[Cuts to video]
HALLIE JACKSON: An extraordinary alarm sounded from the inside out, jaw-dropping charges against the President by someone who says they work for him. An anonymous source describing a secret cluster of top aides, quote, “working diligently from within to frustrate parts of his agenda and his worst inclinations.”
JACKSON: At one point the official describes “early whispers within the cabinet of invoking the 25th Amendment” to remove the president “but no one wanted to precipitate a constitutional crisis.” Americans should know that there are adults in the room,” the person writes. “We fully recognize what is happening and we are trying to do what is right even when Donald Trump won't.”
HOLT: I want to bring in our political director, the moderator of Meet the Press Chuck Todd. Chuck, for folks watching at home, no matter where you stand on the President or his policies, should all Americans be shaken by this?

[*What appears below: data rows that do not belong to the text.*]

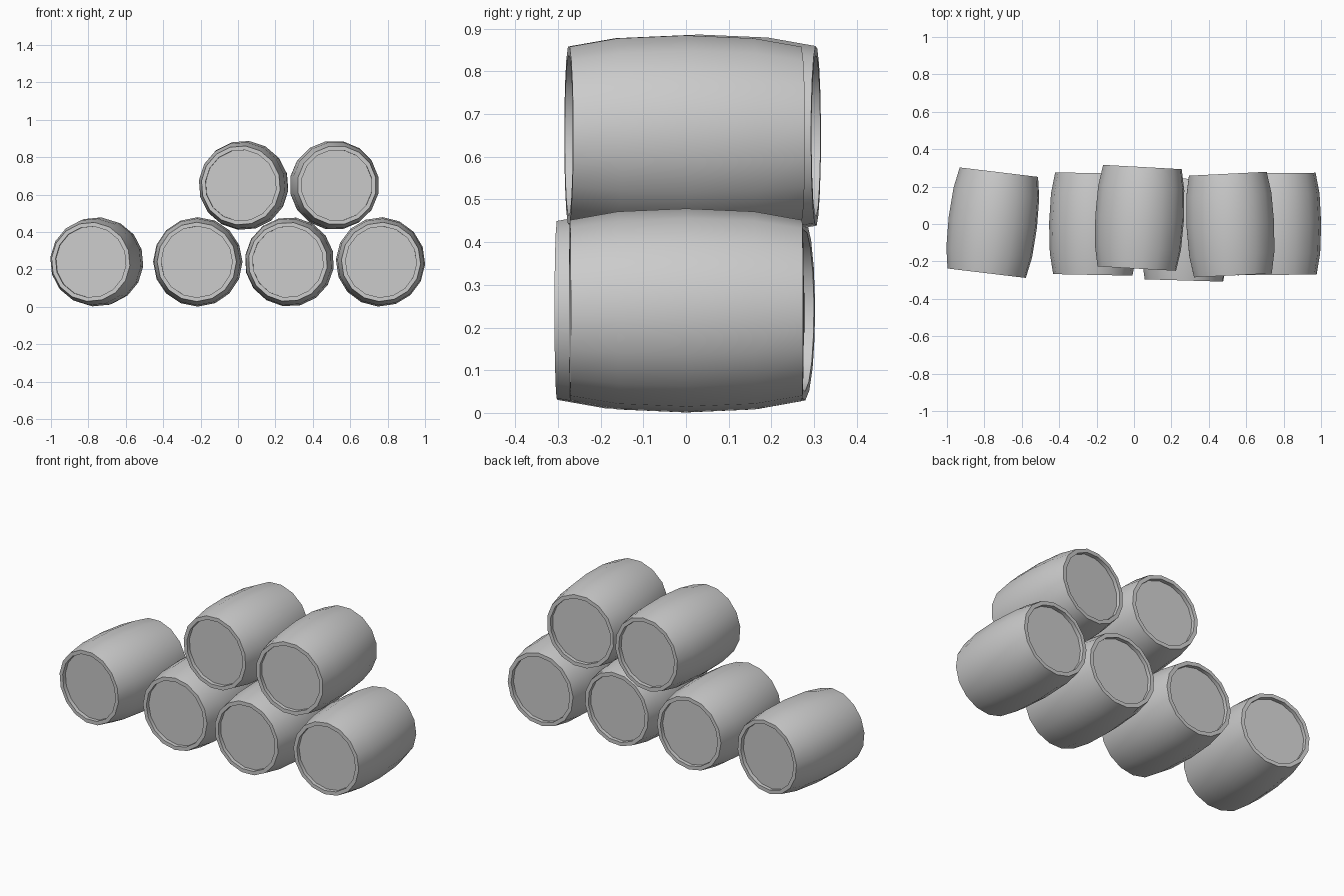
import bpy, math
from mathutils import Matrix

cube = bpy.data.objects.get("Cube")
if cube:
    bpy.data.objects.remove(cube, do_unlink=True)

# Single grey material
grey = bpy.data.materials.new("plain grey")
grey.use_nodes = True
COLOR = (0.6, 0.6, 0.6, 1)
grey.diffuse_color = COLOR
grey.node_tree.nodes["Principled BSDF"].inputs["Base Color"].default_value = COLOR

SIDES = 16
# Half of the lathe profile (radius, distance along axis), from lid to belly
HALF = [(0.19, 0.25), (0.19, 0.272), (0.212, 0.272), (0.232, 0.16)]
PROFILE = [(r, -d) for r, d in HALF] + [(0.239, 0)] + [(r, d) for r, d in reversed(HALF)]


def barrel(name, x, y, z, yaw, roll, pitch=0):
    """Lathe the profile around the y axis and cap it with recessed lids."""
    verts = []
    for r, d in PROFILE:
        for i in range(SIDES):
            a = math.tau * i / SIDES
            verts.append((r * math.cos(a), d, r * math.sin(a)))
    faces = []
    for k in range(len(PROFILE) - 1):
        for i in range(SIDES):
            j = (i + 1) % SIDES
            a, b = k * SIDES, (k + 1) * SIDES
            faces.append((a + i, b + i, b + j, a + j))
    last = (len(PROFILE) - 1) * SIDES
    faces.append(tuple(range(SIDES)))
    faces.append(tuple(reversed(range(last, last + SIDES))))
    mesh = bpy.data.meshes.new(name)
    mesh.from_pydata(verts, [], faces)
    mesh.materials.append(grey)
    obj = bpy.data.objects.new(name, mesh)
    bpy.context.collection.objects.link(obj)
    obj.matrix_world = (Matrix.Translation((x, y, z)) @ Matrix.Rotation(yaw, 4, 'Z')
                        @ Matrix.Rotation(pitch, 4, 'X') @ Matrix.Rotation(roll, 4, 'Y'))
    bpy.ops.object.select_all(action='DESELECT')
    obj.select_set(True)
    bpy.context.view_layer.objects.active = obj
    bpy.ops.object.shade_smooth_by_angle(angle=math.radians(35))


# Bottom row
barrel("lone_barrel", -0.755, 0.007, 0.24, -0.12, 0.1)
barrel("lower_right_barrel", -0.215, 0.0, 0.24, -0.02, 0.0)
barrel("lower_middle_barrel", 0.275, -0.03, 0.24, -0.03, 0.15)
barrel("lower_left_barrel", 0.762, 0.0, 0.24, 0.01, 0.05)
# Stacked on top
barrel("upper_right_barrel", 0.03, 0.033, 0.649, -0.055, 0.12)
barrel("upper_left_barrel", 0.515, -0.003, 0.65, 0.05, 0.2)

CHUCK TODD: And let me emphasize a couple things here. I think it matters how senior this person is. I think it matters that they need to answer why they chose to do it now. Did something happen recently that makes them think they need to do this now? Is this timed on purpose with the Woodward book in order to say: “Hey, I'm just here to confirm everything you're hearing about the Woodward book.”
I think a lot of things need to be known about the person because yes, Lester, I think we should be rattled that some unelected folks feel as if they have to run the country. If that's what’s happening, I think Congress at a minimum needs to get some answers as to why that’s happening.